Return only those lines of the listing that hold the word "verts".

★ ★ ★ ★ ★ ★ ★

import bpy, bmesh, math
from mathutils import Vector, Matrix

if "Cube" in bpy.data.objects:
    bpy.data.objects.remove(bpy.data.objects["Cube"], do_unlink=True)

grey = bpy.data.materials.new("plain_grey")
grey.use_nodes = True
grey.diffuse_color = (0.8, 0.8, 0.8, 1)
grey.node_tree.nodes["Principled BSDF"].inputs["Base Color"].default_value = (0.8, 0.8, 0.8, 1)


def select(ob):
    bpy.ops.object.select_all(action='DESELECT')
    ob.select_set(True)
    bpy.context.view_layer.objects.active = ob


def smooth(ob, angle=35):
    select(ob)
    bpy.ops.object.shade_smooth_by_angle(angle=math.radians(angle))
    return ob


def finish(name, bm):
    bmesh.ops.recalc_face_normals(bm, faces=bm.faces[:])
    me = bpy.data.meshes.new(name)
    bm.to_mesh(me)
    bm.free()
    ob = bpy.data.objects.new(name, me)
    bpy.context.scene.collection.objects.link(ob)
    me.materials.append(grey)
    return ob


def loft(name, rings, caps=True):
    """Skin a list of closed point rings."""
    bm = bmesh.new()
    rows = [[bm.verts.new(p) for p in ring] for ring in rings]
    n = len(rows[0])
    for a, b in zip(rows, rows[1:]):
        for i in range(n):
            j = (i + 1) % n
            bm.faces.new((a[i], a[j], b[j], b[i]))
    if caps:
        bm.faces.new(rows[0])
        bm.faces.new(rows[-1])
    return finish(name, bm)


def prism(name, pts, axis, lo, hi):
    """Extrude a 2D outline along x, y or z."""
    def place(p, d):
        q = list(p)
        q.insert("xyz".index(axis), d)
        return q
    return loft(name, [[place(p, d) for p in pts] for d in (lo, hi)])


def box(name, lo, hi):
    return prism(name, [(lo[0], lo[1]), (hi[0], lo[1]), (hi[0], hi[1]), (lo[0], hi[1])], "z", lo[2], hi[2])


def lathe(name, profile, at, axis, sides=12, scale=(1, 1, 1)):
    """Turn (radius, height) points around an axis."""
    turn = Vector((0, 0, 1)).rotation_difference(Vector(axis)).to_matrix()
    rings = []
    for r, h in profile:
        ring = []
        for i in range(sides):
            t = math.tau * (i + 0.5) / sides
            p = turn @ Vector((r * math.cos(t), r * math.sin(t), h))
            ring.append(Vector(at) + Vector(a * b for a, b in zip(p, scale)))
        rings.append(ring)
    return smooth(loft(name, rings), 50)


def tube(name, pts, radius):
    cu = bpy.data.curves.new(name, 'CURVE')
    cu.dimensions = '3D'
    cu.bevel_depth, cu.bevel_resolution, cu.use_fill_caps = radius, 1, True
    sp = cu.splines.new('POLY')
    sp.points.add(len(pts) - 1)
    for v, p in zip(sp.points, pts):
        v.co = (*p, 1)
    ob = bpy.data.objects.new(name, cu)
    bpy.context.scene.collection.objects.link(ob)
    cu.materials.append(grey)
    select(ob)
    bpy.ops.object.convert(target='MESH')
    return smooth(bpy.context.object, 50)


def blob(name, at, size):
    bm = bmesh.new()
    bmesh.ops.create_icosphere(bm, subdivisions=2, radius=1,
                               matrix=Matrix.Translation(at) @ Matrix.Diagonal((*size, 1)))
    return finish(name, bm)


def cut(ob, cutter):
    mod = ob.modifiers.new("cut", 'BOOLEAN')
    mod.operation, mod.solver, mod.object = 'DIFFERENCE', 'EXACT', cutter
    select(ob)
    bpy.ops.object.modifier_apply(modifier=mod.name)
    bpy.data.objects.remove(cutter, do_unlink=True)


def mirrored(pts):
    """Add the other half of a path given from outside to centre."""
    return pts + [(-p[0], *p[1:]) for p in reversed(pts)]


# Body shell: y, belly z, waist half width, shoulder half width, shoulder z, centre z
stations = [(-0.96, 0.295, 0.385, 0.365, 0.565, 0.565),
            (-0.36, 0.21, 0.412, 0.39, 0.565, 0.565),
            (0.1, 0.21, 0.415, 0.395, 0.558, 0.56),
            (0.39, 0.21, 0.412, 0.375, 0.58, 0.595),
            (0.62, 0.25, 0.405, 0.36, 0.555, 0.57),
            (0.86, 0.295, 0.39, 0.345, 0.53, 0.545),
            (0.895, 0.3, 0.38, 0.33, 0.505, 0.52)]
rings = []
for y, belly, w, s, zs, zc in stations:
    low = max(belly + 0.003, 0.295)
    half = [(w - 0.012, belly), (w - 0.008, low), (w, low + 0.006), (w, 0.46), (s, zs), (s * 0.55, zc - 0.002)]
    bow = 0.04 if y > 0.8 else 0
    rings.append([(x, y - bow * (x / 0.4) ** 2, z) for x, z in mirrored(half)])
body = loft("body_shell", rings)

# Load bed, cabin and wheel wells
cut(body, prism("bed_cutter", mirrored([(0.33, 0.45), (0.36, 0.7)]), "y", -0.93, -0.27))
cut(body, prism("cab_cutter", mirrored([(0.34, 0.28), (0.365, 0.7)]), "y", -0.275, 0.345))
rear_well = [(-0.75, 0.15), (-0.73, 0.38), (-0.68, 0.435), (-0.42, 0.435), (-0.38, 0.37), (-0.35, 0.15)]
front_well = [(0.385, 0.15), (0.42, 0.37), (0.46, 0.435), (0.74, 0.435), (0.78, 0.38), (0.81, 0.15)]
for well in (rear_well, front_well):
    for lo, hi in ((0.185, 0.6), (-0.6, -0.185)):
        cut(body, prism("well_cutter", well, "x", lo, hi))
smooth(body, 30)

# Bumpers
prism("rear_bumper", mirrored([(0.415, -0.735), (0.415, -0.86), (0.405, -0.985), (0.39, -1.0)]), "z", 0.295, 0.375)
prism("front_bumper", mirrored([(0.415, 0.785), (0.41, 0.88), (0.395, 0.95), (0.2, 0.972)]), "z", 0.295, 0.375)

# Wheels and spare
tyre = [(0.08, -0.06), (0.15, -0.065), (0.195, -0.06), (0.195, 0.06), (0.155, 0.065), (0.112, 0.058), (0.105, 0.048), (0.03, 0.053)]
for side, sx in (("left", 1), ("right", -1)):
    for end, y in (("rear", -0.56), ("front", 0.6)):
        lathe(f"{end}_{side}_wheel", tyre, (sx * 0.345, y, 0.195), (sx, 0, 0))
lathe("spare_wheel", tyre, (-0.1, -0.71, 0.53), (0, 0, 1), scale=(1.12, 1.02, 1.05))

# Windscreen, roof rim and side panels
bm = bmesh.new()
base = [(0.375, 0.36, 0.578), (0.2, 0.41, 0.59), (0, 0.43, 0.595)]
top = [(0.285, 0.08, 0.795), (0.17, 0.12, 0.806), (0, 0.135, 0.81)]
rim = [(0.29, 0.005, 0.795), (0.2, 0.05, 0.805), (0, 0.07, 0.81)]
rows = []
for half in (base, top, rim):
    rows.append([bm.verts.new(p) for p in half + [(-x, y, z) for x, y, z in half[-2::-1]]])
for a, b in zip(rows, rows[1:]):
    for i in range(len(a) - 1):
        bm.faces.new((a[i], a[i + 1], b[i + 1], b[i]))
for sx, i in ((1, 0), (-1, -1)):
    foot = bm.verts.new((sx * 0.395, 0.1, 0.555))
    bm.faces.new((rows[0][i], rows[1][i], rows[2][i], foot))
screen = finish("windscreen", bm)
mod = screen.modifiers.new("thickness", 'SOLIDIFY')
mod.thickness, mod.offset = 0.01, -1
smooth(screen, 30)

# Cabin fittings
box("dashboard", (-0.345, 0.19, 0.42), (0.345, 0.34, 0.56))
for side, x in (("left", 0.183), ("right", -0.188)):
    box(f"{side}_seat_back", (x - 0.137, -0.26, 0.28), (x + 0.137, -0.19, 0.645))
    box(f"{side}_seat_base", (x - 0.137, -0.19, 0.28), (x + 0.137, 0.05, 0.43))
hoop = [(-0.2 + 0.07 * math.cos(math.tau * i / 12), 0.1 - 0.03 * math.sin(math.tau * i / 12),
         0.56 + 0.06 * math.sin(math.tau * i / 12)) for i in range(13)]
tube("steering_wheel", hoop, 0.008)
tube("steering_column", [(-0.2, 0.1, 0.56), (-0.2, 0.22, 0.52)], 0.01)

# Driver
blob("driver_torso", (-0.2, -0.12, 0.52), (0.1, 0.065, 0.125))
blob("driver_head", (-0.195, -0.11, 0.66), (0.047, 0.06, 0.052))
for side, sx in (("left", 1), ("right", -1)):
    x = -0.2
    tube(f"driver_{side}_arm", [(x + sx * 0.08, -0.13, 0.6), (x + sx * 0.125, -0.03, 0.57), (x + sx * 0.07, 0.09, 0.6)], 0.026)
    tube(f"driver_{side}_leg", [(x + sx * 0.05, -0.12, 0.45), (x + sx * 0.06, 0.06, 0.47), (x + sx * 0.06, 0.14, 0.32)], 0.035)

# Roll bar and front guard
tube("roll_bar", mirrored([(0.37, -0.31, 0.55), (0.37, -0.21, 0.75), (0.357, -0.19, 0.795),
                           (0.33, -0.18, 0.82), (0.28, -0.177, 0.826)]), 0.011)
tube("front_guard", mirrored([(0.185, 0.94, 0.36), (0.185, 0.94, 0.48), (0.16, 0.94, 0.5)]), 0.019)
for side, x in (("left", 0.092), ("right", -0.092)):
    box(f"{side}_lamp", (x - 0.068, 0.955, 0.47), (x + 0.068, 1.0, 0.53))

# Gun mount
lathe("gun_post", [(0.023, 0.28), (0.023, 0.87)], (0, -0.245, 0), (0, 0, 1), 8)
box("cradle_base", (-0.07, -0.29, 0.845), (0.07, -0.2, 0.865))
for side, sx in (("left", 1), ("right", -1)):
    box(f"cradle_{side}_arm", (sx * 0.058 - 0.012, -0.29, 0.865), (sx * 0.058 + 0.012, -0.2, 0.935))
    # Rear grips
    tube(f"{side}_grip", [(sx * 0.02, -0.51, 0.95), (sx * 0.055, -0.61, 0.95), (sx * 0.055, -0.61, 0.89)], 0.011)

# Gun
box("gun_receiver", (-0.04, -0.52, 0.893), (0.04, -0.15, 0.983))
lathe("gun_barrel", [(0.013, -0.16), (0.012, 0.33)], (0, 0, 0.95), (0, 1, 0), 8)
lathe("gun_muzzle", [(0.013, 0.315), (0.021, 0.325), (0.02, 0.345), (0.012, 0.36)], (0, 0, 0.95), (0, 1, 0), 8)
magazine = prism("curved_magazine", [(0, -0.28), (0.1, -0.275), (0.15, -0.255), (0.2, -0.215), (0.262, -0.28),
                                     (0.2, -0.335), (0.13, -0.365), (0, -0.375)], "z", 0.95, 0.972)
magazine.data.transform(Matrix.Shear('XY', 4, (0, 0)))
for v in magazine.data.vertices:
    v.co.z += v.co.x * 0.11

★ ★ ★ ★ ★ ★ ★

§ TASK SOLUTION
    rows = [[bm.verts.new(p) for p in ring] for ring in rings]
    rows.append([bm.verts.new(p) for p in half + [(-x, y, z) for x, y, z in half[-2::-1]]])
    foot = bm.verts.new((sx * 0.395, 0.1, 0.555))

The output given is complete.